Shaun Forbes successfully defended his dissertation "Propagating ambiguity into decision analyses of test-and-treat strategies." Shaun entered the HSR Doctoral Program in 2015 as a 2015-2016 Brown University Presidential Fellow with research interests in comparative effectiveness research (CER), meta-analysis, decision analysis and operations research / management science with Professor Thomas Trikalinos as his advisor. During his time in the program, Shaun was awarded the 2018 Lee B. Lusted Student Prize, Stephen Pauker Award for Quantitative Methods and Theoretical Developments and the 2016 Lee B. Lusted Student Prize. He counts among his presentations the International Conference for Health Policy Statistics and the AcademyHealth Annual Research Meeting 2016. Shaun received a BSBA Management Science from the University of Miami and the AM in Biostatistics from Brown University School of Public Health.
Tell us about your time at Brown. What did you enjoy most about being a doctoral student here?
I couldn't have asked for a better graduate school experience. Throughout my time at Brown, I have been amazed by the kindness, creativity and mentorship offered by the faculty and staff -- especially my advisor Tom Trikalinos.
What public health issues do you hope to address through your dissertation?
My dissertation aims to provide a general framework for how to make reasonable test-and-treat decisions under severe uncertainty (ambiguity). To demonstrate its broad applicability, I applied the framework towards screening decision-making problems in both infectious (latent tuberculosis infection) and chronic (colorectal cancer) disease.
What are your future plans now that you have finished your PhD?

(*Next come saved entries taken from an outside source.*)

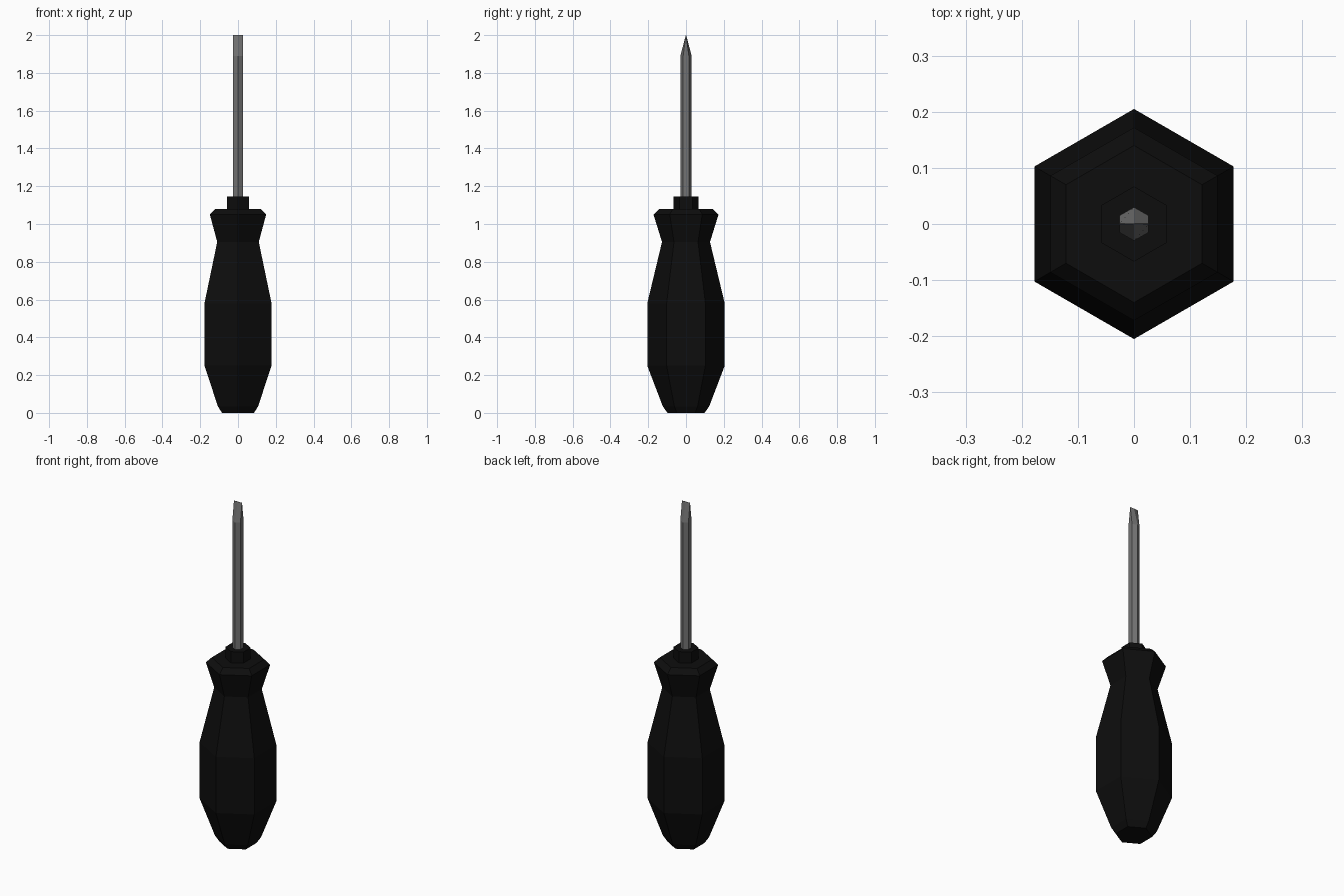
import bpy, bmesh, math

if "Cube" in bpy.data.objects:
    bpy.data.objects.remove(bpy.data.objects["Cube"])

def material(name, value):
    m = bpy.data.materials.new(name)
    m.diffuse_color = (value, value, value, 1)
    m.use_nodes = True
    m.node_tree.nodes["Principled BSDF"].inputs["Base Color"].default_value = m.diffuse_color
    return m

BLACK = material("black plastic", 0.004)
STEEL = material("grey steel", 0.17)

def hex_loft(name, profile, mat):
    """Stack hexagonal rings (z, radius, y_scale) with corners on the y axis."""
    bm = bmesh.new()
    rings = []
    for z, r, sy in profile:
        angles = [math.radians(90 + 60 * i) for i in range(6)]
        rings.append([bm.verts.new((r * math.cos(a), r * math.sin(a) * sy, z)) for a in angles])
    for a, b in zip(rings, rings[1:]):
        for i in range(6):
            j = (i + 1) % 6
            bm.faces.new((a[i], a[j], b[j], b[i]))
    bm.faces.new(rings[0][::-1])
    bm.faces.new(rings[-1])
    # close the chisel edge where a ring is flattened
    bmesh.ops.remove_doubles(bm, verts=bm.verts, dist=0.0005)
    bmesh.ops.recalc_face_normals(bm, faces=bm.faces)
    mesh = bpy.data.meshes.new(name)
    bm.to_mesh(mesh)
    bm.free()
    mesh.materials.append(mat)
    ob = bpy.data.objects.new(name, mesh)
    bpy.context.collection.objects.link(ob)
    return ob

# Faceted grip with flared guard
hex_loft("handle", [(0, 0.098, 1), (0.035, 0.123, 1), (0.25, 0.205, 1), (0.58, 0.205, 1),
                    (0.905, 0.127, 1), (1.05, 0.172, 1), (1.08, 0.14, 1)], BLACK)
# Small collar holding the blade
hex_loft("collar", [(1.07, 0.067, 1), (1.145, 0.067, 1)], BLACK)
# Hexagonal shaft ending in a chisel tip
hex_loft("blade", [(1.13, 0.03, 1), (1.89, 0.03, 1), (2.0, 0.03, 0.03)], STEEL)
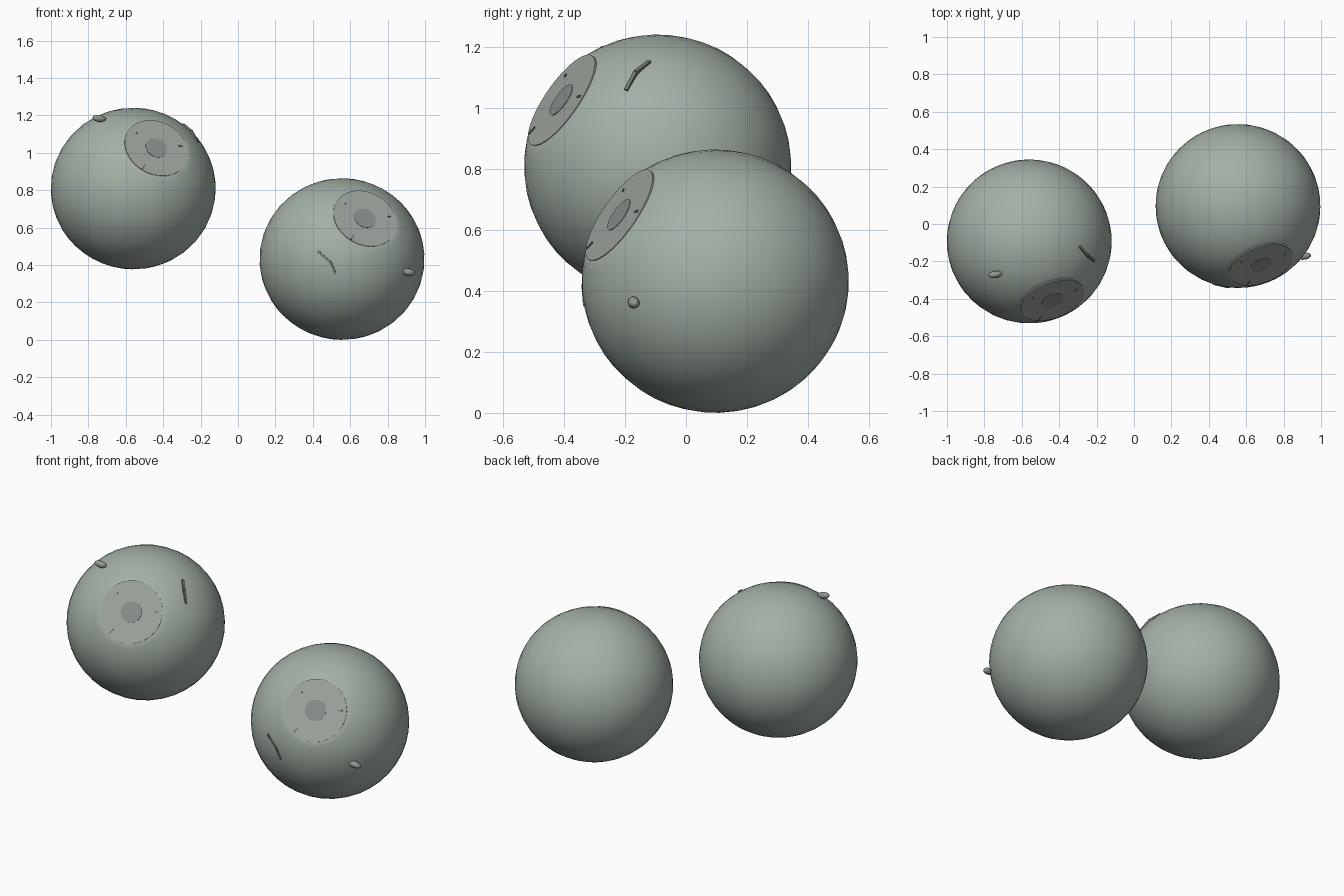
import bpy, bmesh
from mathutils import Vector, Matrix

if "Cube" in bpy.data.objects:
    bpy.data.objects.remove(bpy.data.objects["Cube"])

DIR = Vector((0.306, -0.784, 0.54)).normalized()   # facing of the flat disc
CUT = 0.400


def material(name, r, g, b):
    m = bpy.data.materials.new(name)
    m.diffuse_color = (r, g, b, 1)
    m.use_nodes = True
    m.node_tree.nodes["Principled BSDF"].inputs["Base Color"].default_value = m.diffuse_color
    return m


SKIN = material("grey_green", 0.37, 0.44, 0.385)
FACE = material("face_grey", 0.34, 0.37, 0.34)
SPOT = material("spot_grey", 0.25, 0.275, 0.255)
DARK = material("dark_grey", 0.16, 0.18, 0.165)
STONE = material("pebble_grey", 0.28, 0.31, 0.285)


def finish(name, bm, mat, smooth=None):
    me = bpy.data.meshes.new(name)
    bmesh.ops.recalc_face_normals(bm, faces=bm.faces)
    bm.to_mesh(me)
    bm.free()
    me.materials.append(mat)
    ob = bpy.data.objects.new(name, me)
    bpy.context.collection.objects.link(ob)
    if smooth:
        bpy.ops.object.select_all(action='DESELECT')
        ob.select_set(True)
        bpy.context.view_layer.objects.active = ob
        bpy.ops.object.shade_smooth_by_angle(angle=smooth)
    return ob


def aim(d):
    return Vector(d).to_track_quat('Z', 'Y').to_matrix().to_4x4()


def disc(name, c, r, low, high, seg, mat):
    bm = bmesh.new()
    m = Matrix.Translation(c + DIR * (low + high) / 2) @ aim(DIR)
    bmesh.ops.create_cone(bm, cap_ends=True, segments=seg, radius1=r,
                          radius2=r, depth=high - low, matrix=m)
    return finish(name, bm, mat, 0.6)


def bars(name, pts, width, up):
    # chain of thin square bars through the points
    bm = bmesh.new()
    for a, b in zip(pts, pts[1:]):
        z = (b - a).normalized()
        x = (up - z * up.dot(z)).normalized()
        rot = Matrix((x, z.cross(x), z)).transposed().to_4x4()
        size = Matrix.Diagonal((width, width, (b - a).length, 1))
        bmesh.ops.create_cube(bm, size=1, matrix=Matrix.Translation((a + b) / 2) @ rot @ size)
    return finish(name, bm, DARK)


def ball(side, c, bump, crack):
    c = Vector(c)
    # body with its pole on the flat cut
    bm = bmesh.new()
    bmesh.ops.create_uvsphere(bm, u_segments=40, v_segments=26, radius=1,
                              matrix=Matrix.Translation(c)
                              @ Matrix.Diagonal((0.441, 0.438, 0.432, 1)) @ aim(DIR))
    geom = bm.verts[:] + bm.edges[:] + bm.faces[:]
    res = bmesh.ops.bisect_plane(bm, geom=geom, plane_co=c + DIR * CUT,
                                 plane_no=DIR, clear_outer=True)
    edges = [e for e in res['geom_cut'] if isinstance(e, bmesh.types.BMEdge)]
    bmesh.ops.edgeloop_fill(bm, edges=edges)
    finish(side + "_ball", bm, SKIN, 0.8)
    # flat face, centre spot and radial ticks
    disc(side + "_face_disc", c, 0.177, 0.394, 0.4025, 48, FACE)
    disc(side + "_centre_spot", c, 0.06, 0.398, 0.4045, 32, SPOT)
    mid = DIR * 0.402
    for i, (p, ln) in enumerate([((0.023, -0.31, 0.303), 0.010),
                                 ((0.253, -0.26, 0.23), 0.020),
                                 ((0.058, -0.417, 0.12), 0.032)]):
        v = Vector(p) - mid
        v -= DIR * v.dot(DIR)
        h = v.normalized() * ln / 2
        bars(f"{side}_tick_{i}", [c + mid + v - h, c + mid + v + h], 0.008, DIR)
    # small pebble
    bm = bmesh.new()
    bmesh.ops.create_uvsphere(bm, u_segments=16, v_segments=10, radius=1,
                              matrix=Matrix.Translation(c + Vector(bump))
                              @ Matrix.Rotation(0.15, 4, 'Y') @ Matrix.Rotation(0.15, 4, 'Z')
                              @ Matrix.Diagonal((0.037, 0.019, 0.019, 1)))
    finish(side + "_pebble", bm, STONE, 1.0)
    # bent crack strip
    pts = [Vector(p) * 0.992 for p in crack]
    bars(side + "_crack", [c + p for p in pts], 0.013, pts[1].normalized())


ball("left", (-0.56, -0.093, 0.809), (-0.182, -0.177, 0.375),
     [(0.27, -0.027, 0.345), (0.313, -0.073, 0.31), (0.347, -0.104, 0.25)])
ball("right", (0.556, 0.096, 0.432), (0.355, -0.268, -0.07),
     [(-0.131, -0.418, 0.043), (-0.061, -0.435, -0.017), (-0.034, -0.43, -0.08)])
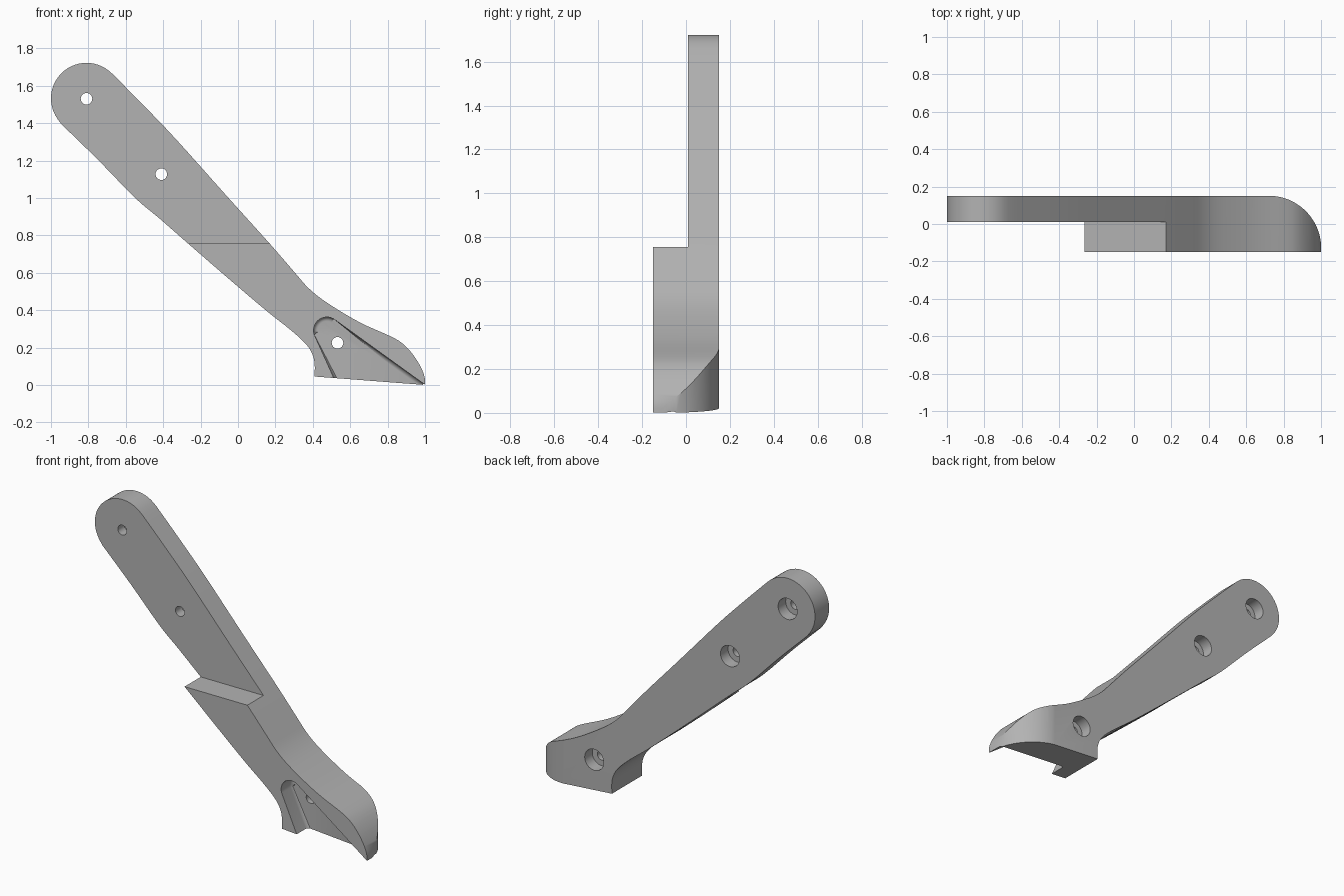
import bpy, bmesh, math
from mathutils import Vector

if "Cube" in bpy.data.objects:
    bpy.data.objects.remove(bpy.data.objects["Cube"])

grey = bpy.data.materials.new("mid grey")
grey.diffuse_color = (0.45, 0.45, 0.45, 1)
grey.use_nodes = True
grey.node_tree.nodes["Principled BSDF"].inputs["Base Color"].default_value = grey.diffuse_color


def smooth_chain(pts, n=4):
    """Catmull-Rom curve through the points."""
    p = [Vector(q) for q in pts]
    p = [2 * p[0] - p[1]] + p + [2 * p[-1] - p[-2]]
    out = []
    for a, b, c, d in zip(p, p[1:], p[2:], p[3:]):
        for i in range(n):
            t = i / n
            out.append(0.5 * (2 * b + (c - a) * t + (2 * a - 5 * b + 4 * c - d) * t * t
                              + (3 * b - a - 3 * c + d) * t ** 3))
    return [tuple(v) for v in out] + [tuple(pts[-1])]


def arc(cx, cz, r, a0, a1, n):
    return [(cx + r * math.cos(math.radians(a0 + (a1 - a0) * i / n)),
             cz + r * math.sin(math.radians(a0 + (a1 - a0) * i / n))) for i in range(n + 1)]


def prism(name, pts, lo, hi, axis="y", fillet=0.0):
    """Extrude a closed profile along y or z; fillet rounds the edges of the 'hi' end."""
    place = (lambda u, v, w: (u, w, v)) if axis == "y" else (lambda u, v, w: (u, v, w))
    bm = bmesh.new()
    a = [bm.verts.new(place(u, v, lo)) for u, v in pts]
    b = [bm.verts.new(place(u, v, hi)) for u, v in pts]
    bm.faces.new(a)
    end = bm.faces.new(b)
    for i in range(len(pts)):
        j = (i + 1) % len(pts)
        bm.faces.new((a[i], a[j], b[j], b[i]))
    if fillet:
        bmesh.ops.bevel(bm, geom=list(end.edges), offset=fillet, segments=5,
                        profile=0.5, affect='EDGES', clamp_overlap=False)
    bmesh.ops.recalc_face_normals(bm, faces=bm.faces)
    me = bpy.data.meshes.new(name)
    bm.to_mesh(me)
    bm.free()
    me.materials.append(grey)
    ob = bpy.data.objects.new(name, me)
    bpy.context.collection.objects.link(ob)
    return ob


def carve(body, cutter, operation='DIFFERENCE'):
    m = body.modifiers.new("carve", 'BOOLEAN')
    m.operation, m.solver, m.object = operation, 'EXACT', cutter
    bpy.context.view_layer.objects.active = body
    bpy.ops.object.modifier_apply(modifier=m.name)
    bpy.data.objects.remove(cutter)


# Arm outline: upper edge, hooked foot, lower edge, round top end
upper = smooth_chain([(-0.67, 1.662), (-0.5, 1.49), (-0.33, 1.312), (-0.06, 1.01), (0.17, 0.755),
                      (0.3, 0.605), (0.38, 0.515), (0.48, 0.437), (0.65, 0.335), (0.82, 0.258),
                      (0.885, 0.217), (0.935, 0.163), (0.975, 0.1), (0.997, 0.045), (1.0, 0.0)])
lower = smooth_chain([(0.408, 0.03), (0.41, 0.11), (0.396, 0.168), (0.36, 0.222), (0.28, 0.295),
                      (0.15, 0.398), (-0.05, 0.568), (-0.26, 0.75), (-0.42, 0.89), (-0.55, 1.0),
                      (-0.75, 1.205), (-0.945, 1.395)])
top_end = arc(-0.81, 1.532, 0.19, 222, 46, 28)[1:-1]
arm = prism("arm", upper + [(1.0, -0.15), (0.408, -0.15)] + lower + top_end,
            -0.15, 0.15, fillet=0.042)

# Rounded toe, seen from above
carve(arm, prism("toe_round", [(-1.5, -0.5), (1.001, -0.5)] + arc(0.72, -0.13, 0.281, 0, 90, 20)
                 + [(0.6, 0.16), (-1.5, 0.5)], -1, 3, "z"), 'INTERSECT')
# Sloped sole
carve(arm, prism("sole_cut", [(0.3, 0.0534), (1.2, -0.0153), (1.2, -0.6), (0.3, -0.6)], -0.6, 0.6))
# Thinner upper half
carve(arm, prism("step_cut", [(-1.5, 0.755), (1.5, 0.755), (1.5, 2.5), (-1.5, 2.5)], -0.6, 0.01))
# Wedge pocket in the foot
carve(arm, prism("pocket_cut", [(1.14, -0.1), (0.519, 0.348)] + arc(0.475, 0.292, 0.071, 48, 200, 14)
                 + [(0.574, -0.1)], -0.6, -0.04, fillet=0.022))
# Screw holes with counterbores on the back
for x, z in ((-0.81, 1.53), (-0.41, 1.127), (0.532, 0.225)):
    carve(arm, prism("screw_hole", arc(x, z, 0.031, 0, 345, 23), -0.6, 0.6))
    carve(arm, prism("counterbore", arc(x, z, 0.066, 0, 348.75, 31), 0.075, 0.6))

bpy.ops.object.select_all(action='DESELECT')
arm.select_set(True)
bpy.context.view_layer.objects.active = arm
bpy.ops.object.shade_smooth_by_angle(angle=math.radians(30))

I will be starting as an Associate Consultant in the Healthcare Strategy practice at Analysis Group in Menlo Park, CA this Fall. In the meantime, I will be exploring how to quickly adapt my dissertation work towards improving test-and-treat decision-making for the COVID-19 pandemic.